===== Data records =====

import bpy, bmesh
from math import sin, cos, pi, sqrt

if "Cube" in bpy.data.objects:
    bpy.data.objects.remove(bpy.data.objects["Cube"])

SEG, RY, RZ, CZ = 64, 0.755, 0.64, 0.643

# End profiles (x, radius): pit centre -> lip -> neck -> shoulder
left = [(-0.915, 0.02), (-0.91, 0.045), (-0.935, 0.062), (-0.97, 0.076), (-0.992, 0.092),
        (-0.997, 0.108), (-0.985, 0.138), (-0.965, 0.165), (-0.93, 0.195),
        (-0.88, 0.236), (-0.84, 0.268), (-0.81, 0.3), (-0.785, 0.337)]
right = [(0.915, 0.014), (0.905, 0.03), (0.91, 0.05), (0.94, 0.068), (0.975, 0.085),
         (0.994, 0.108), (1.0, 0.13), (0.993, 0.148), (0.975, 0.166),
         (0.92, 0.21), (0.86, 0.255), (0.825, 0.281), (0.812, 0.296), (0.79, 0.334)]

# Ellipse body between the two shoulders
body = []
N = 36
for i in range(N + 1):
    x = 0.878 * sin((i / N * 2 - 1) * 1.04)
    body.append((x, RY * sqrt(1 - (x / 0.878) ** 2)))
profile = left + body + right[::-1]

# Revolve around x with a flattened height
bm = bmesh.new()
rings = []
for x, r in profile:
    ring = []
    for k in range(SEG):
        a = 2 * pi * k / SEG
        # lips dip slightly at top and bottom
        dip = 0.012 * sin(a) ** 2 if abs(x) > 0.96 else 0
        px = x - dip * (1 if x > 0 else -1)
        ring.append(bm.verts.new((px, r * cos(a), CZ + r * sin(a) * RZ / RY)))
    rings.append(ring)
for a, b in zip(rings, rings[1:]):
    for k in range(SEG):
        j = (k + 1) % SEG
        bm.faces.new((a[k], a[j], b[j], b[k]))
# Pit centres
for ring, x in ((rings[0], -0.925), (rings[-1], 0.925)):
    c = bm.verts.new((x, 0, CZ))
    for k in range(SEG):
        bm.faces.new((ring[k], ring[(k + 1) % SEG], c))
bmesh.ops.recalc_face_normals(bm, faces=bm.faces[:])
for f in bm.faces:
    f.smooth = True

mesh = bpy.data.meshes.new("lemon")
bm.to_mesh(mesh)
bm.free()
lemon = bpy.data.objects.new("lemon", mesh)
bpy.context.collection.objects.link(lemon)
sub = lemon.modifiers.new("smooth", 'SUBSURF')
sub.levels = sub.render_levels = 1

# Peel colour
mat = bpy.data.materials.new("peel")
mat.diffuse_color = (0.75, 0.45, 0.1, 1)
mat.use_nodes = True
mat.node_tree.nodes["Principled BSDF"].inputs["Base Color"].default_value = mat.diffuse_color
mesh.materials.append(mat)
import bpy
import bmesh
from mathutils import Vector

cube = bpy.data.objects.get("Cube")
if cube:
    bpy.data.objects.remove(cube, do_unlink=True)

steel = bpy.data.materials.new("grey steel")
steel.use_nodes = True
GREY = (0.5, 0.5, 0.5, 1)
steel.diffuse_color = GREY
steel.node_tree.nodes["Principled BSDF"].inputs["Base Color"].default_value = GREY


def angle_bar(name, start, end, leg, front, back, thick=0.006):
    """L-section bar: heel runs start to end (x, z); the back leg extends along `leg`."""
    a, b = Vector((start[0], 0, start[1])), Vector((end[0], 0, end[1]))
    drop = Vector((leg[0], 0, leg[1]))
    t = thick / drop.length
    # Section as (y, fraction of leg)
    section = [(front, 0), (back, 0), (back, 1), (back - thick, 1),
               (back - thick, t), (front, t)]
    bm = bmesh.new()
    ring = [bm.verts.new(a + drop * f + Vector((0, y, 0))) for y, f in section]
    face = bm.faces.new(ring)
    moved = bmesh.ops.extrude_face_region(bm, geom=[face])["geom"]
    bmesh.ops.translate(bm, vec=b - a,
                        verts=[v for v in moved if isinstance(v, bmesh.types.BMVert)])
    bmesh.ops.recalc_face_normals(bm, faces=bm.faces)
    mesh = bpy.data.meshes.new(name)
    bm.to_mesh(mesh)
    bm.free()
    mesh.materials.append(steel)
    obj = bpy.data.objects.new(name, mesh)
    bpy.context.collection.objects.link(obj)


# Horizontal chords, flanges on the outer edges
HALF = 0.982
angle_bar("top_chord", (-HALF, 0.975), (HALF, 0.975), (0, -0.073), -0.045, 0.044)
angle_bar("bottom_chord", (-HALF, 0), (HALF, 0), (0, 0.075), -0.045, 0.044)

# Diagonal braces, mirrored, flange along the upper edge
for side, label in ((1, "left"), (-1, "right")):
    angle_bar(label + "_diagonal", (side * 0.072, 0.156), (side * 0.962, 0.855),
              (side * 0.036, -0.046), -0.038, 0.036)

=====

### About this exercise
Quote only the stretch of lines that starts the data above and ends with the line containing "# End profiles", both included.

### Problem solution
import bpy, bmesh
from math import sin, cos, pi, sqrt

if "Cube" in bpy.data.objects:
    bpy.data.objects.remove(bpy.data.objects["Cube"])

SEG, RY, RZ, CZ = 64, 0.755, 0.64, 0.643

# End profiles (x, radius): pit centre -> lip -> neck -> shoulder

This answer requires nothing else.